And ValuStrat put the rental rate growth at 25.3 per cent annually, with a quarterly rise of 7.8 per cent.
It said average annual rents for two-bedroom villas stood at Dh141,000 ($38,393), three-beds at Dh210,400 and four-bedroom villas at Dh278,500.
Where were the biggest rises in Dubai?
Similar to the dramatic price increases witnessed in the prime sales market, rents in prime areas also increased significantly.
Apartments in The Palm Jumeirah and Downtown Dubai had annual rises of 22 per cent and 24 per cent, respectively, while in the villa segment, The Palm recorded a 32 per cent rise and Dubai Hills a 33 per cent increase, according to Asteco.
Prime residential values in Dubai, which encompass The Palm, Emirates Hills and Jumeirah Bay, have risen by 89 per cent in the past 12 months, Knight Frank said, amid an influx of ultra-high-net-worth individuals and lack of prime supply.
What about supply of units?
Total estimated completions as of the third quarter stood at 16,063 apartments and 3,471 villas, according to ValuStrat.

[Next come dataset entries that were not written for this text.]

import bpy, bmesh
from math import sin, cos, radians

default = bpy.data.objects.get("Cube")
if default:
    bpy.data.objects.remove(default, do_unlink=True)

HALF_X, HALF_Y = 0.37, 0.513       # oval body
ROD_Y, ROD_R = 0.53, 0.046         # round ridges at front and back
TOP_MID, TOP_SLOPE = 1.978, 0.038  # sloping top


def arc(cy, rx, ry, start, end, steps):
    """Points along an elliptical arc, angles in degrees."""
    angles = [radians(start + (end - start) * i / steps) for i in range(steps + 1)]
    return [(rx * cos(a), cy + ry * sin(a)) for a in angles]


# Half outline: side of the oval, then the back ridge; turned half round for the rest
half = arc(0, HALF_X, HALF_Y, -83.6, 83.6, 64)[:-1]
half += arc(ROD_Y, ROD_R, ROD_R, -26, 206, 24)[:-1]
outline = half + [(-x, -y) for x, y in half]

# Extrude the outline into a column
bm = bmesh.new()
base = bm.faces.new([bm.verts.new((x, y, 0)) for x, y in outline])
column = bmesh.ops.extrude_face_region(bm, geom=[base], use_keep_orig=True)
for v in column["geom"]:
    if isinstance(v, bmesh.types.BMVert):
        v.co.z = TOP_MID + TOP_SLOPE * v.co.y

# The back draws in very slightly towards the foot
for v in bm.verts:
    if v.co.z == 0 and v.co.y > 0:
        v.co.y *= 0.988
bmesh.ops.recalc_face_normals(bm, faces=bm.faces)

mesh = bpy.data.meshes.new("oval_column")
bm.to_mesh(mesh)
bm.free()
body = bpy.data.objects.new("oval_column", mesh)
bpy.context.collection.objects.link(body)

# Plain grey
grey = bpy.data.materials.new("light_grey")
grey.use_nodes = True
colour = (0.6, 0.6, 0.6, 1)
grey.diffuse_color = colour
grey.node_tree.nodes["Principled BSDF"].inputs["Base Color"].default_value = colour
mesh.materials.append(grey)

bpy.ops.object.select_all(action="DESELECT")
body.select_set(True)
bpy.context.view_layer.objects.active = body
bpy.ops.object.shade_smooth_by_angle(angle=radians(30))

It said this was equivalent to 40 per cent of preliminary estimates for the whole year.
Notable apartment completions were Creek Views at Creek Beach Al Jadaf with 634 units, The Grand Dubai Creek Harbour with 559 properties and Sol Apartments Dubai Production City with 235 units.
Newly built villas were completed in Akoya Oxygen Aquilegia, Avencia 2 and Odora, totalling 1,156 properties.
Based on developer schedules 21,720 apartments remain under construction, with 57 per cent being located in Mohammed bin Rashid City, Jumeirah Village Circle and Downtown Dubai, ValuStrat said.
Meanwhile, Asteco said there has also been a renewed surge in construction activity for previously stalled projects as developers are looking to capitalise from the current buoyant conditions.
The third quarter of 2022 “recorded a steady slew of new project launches and handovers, supported by strong transactional activity [for off-plan and completed properties] across all asset classes”, it said.
Asteco projects a further 7,650 apartments will be built in the fourth quarter, along with 1,000 villas.